Thresholds, rules and defensive strategies: how physicians learn from their prior diagnosis-related experiences

Diagnosis (Berl). 2020 May 26;7(2):115-121. doi: 10.1515/dx-2019-0025.

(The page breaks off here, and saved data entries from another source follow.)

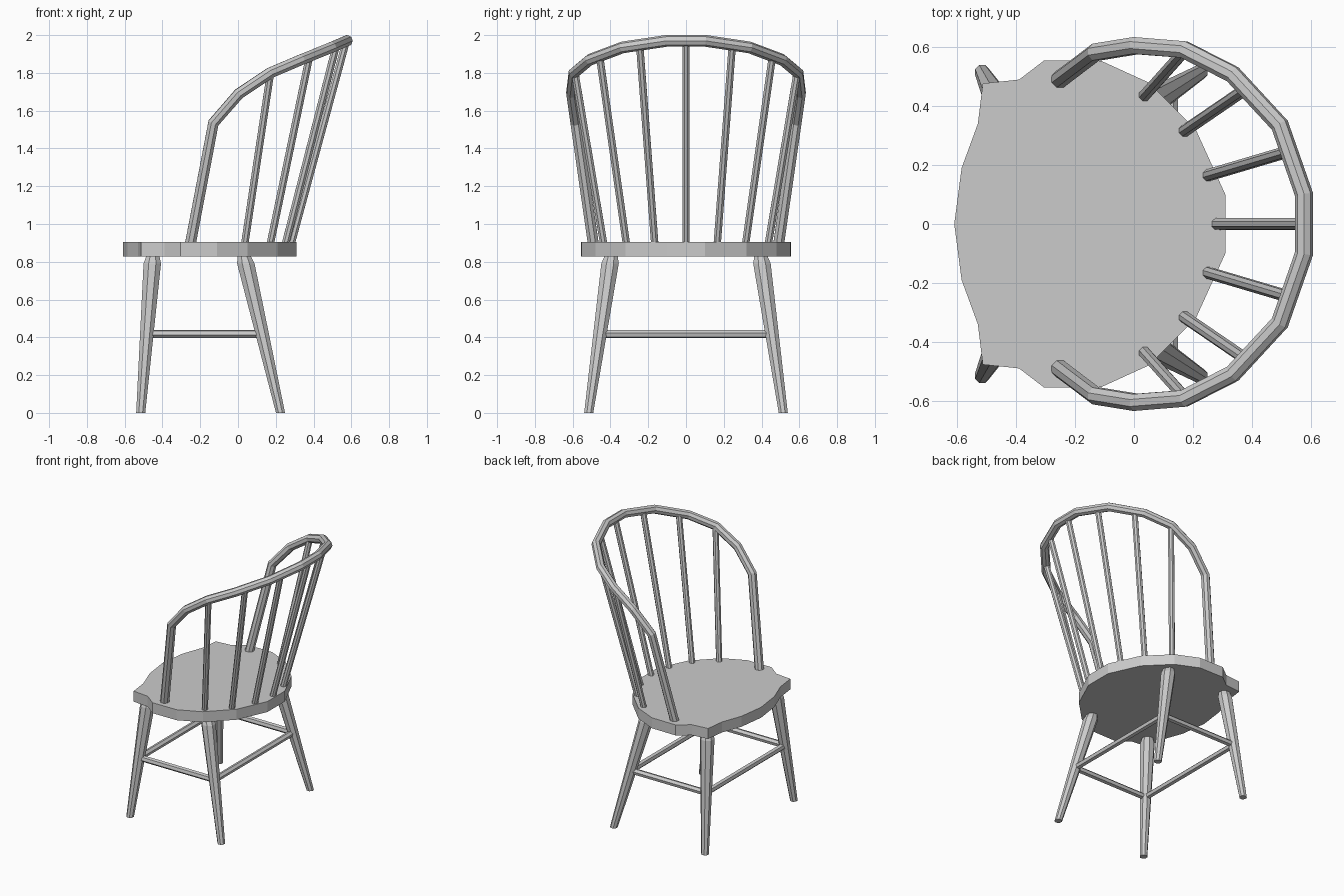
import bpy, bmesh, math
from mathutils import Vector

if "Cube" in bpy.data.objects:
    bpy.data.objects.remove(bpy.data.objects["Cube"])


def finish(name, bm):
    bmesh.ops.recalc_face_normals(bm, faces=bm.faces)
    me = bpy.data.meshes.new(name)
    bm.to_mesh(me)
    bm.free()
    ob = bpy.data.objects.new(name, me)
    bpy.context.collection.objects.link(ob)
    return ob


def tube(name, path, radii, sides=8, level=False):
    """Capped tube along a path; level=True keeps every ring horizontal."""
    pts = [Vector(p) for p in path]
    bm = bmesh.new()
    rings, prev_t, u = [], None, None
    for i, p in enumerate(pts):
        d_in = (p - pts[i - 1]).normalized() if i else (pts[1] - p).normalized()
        d_out = (pts[i + 1] - p).normalized() if i < len(pts) - 1 else d_in
        t = Vector((0, 0, 1)) if level else (d_in + d_out).normalized()
        if u is None:
            u = t.orthogonal().normalized()
        else:
            u = prev_t.rotation_difference(t) @ u
        prev_t = t
        v = t.cross(u)
        ring = []
        for k in range(sides):
            a = 2 * math.pi * (k + 0.5) / sides
            ring.append(bm.verts.new(p + radii[i] * (math.cos(a) * u + math.sin(a) * v)))
        rings.append(ring)
    for r0, r1 in zip(rings, rings[1:]):
        for k in range(sides):
            n = (k + 1) % sides
            bm.faces.new((r0[k], r0[n], r1[n], r1[k]))
    bm.faces.new(rings[0])
    bm.faces.new(rings[-1])
    return finish(name, bm)


# Seat: mirrored outline, extruded
half = [(-0.585, 0.19), (-0.53, 0.34), (-0.513, 0.477), (-0.39, 0.49), (-0.305, 0.555),
        (-0.11, 0.553), (0.05, 0.48), (0.21, 0.32), (0.31, 0.10)]
outline = [(-0.61, 0)] + half + [(x, -y) for x, y in reversed(half)]
bm = bmesh.new()
face = bm.faces.new([bm.verts.new((x, y, 0.828)) for x, y in outline])
ext = bmesh.ops.extrude_face_region(bm, geom=[face])
bmesh.ops.translate(bm, vec=(0, 0, 0.077),
                    verts=[g for g in ext["geom"] if isinstance(g, bmesh.types.BMVert)])
finish("seat", bm)

# Legs: (foot, top) on the +y side, mirrored
LEGS = {"front_leg": ((-0.515, 0.515, 0), (-0.45, 0.395, 0.84)),
        "back_leg": ((0.225, 0.515, 0), (0.03, 0.395, 0.84))}


def leg_at(kind, s, z):
    a, b = (Vector(p) for p in LEGS[kind])
    p = a.lerp(b, z / 0.84)
    return Vector((p.x, p.y * s, z))


for s, side in ((1, "left"), (-1, "right")):
    for kind in LEGS:
        tube(f"{kind}_{side}", [leg_at(kind, s, z) for z in (0, 0.79, 0.84)],
             (0.026, 0.05, 0.035), level=True)
    # Side stretchers
    tube(f"side_stretcher_{side}", [leg_at(k, s, 0.418) for k in LEGS], (0.022, 0.022), 6)

# Cross stretchers
for kind in LEGS:
    tube(kind.replace("leg", "stretcher"), [leg_at(kind, s, 0.418) for s in (1, -1)],
         (0.022, 0.022), 6)

# Bent hoop of the back
arc = [(-0.253, 0.49, 0.89), (-0.13, 0.583, 1.535), (0.005, 0.605, 1.69), (0.17, 0.592, 1.80),
       (0.335, 0.508, 1.87), (0.495, 0.335, 1.935), (0.577, 0.10, 1.97)]
hoop = arc + [(x, -y, z) for x, y, z in reversed(arc)]
tube("back_hoop", hoop, [0.031] * len(hoop))

# Spindles: (base, top), mirrored except the middle one
spindles = [((0.28, 0, 0.89), (0.572, 0, 1.965)),
            ((0.25, 0.165, 0.89), (0.52, 0.245, 1.945)),
            ((0.17, 0.315, 0.89), (0.378, 0.457, 1.885)),
            ((0.035, 0.435, 0.89), (0.172, 0.588, 1.80))]
for i, (a, b) in enumerate(spindles):
    for s in ((1, -1) if i else (1,)):
        tube(f"spindle_{i}_{'left' if s > 0 else 'right'}",
             [(a[0], a[1] * s, a[2]), (b[0], b[1] * s, b[2])], (0.021, 0.021), 8)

Background Health professionals are encouraged to learn from their errors. Determining how primary care physicians (PCPs) react to a case, in which their original diagnosis differed from the final outcome, could provide new insights on how they learn from experiences. We explored how PCPs altered their diagnostic evaluation of future patients after cases where the originally assumed diagnosis turned out to be wrong. Methods We asked German PCPs to complete an online survey where they described how the patient concerned originally presented, the subsequent course of events and whether they would change their diagnostic work-up of future patients. Qualitative methods were used to analyze narrative text obtained by this survey. Results A total of 29 PCPs submitted cases, most of which were ultimately found to be more severe than originally assumed. PCPs (n = 27) reflected on changes to their subsequent clinical decisions in the form of general maxims (n = 20) or more specific rules (n = 11). Most changes would have resulted in a lower threshold for investigations, referral and/or a more extensive collection of diagnostic information. PCPs decided not only to listen more often to their intuition (gut feelings), but to also practice more analytical reasoning. Participants felt the need for change of practice even if no clinical standards had been violated in the diagnosis of that case. Some decided to resort to defensive strategies in the future. Conclusions We describe mechanisms by which physicians calibrate their decision thresholds, as well as their cognitive mode (intuitive vs. analytical). PCPs reported the need for change in clinical practice despite the absence of error in some cases.

Keywords: clinical decision-making; defensive medicine; delayed diagnosis; diagnostic errors; general practice; primary health care.

MeSH terms

  • Humans
  • Physicians, Primary Care*
  • Referral and Consultation
  • Surveys and Questionnaires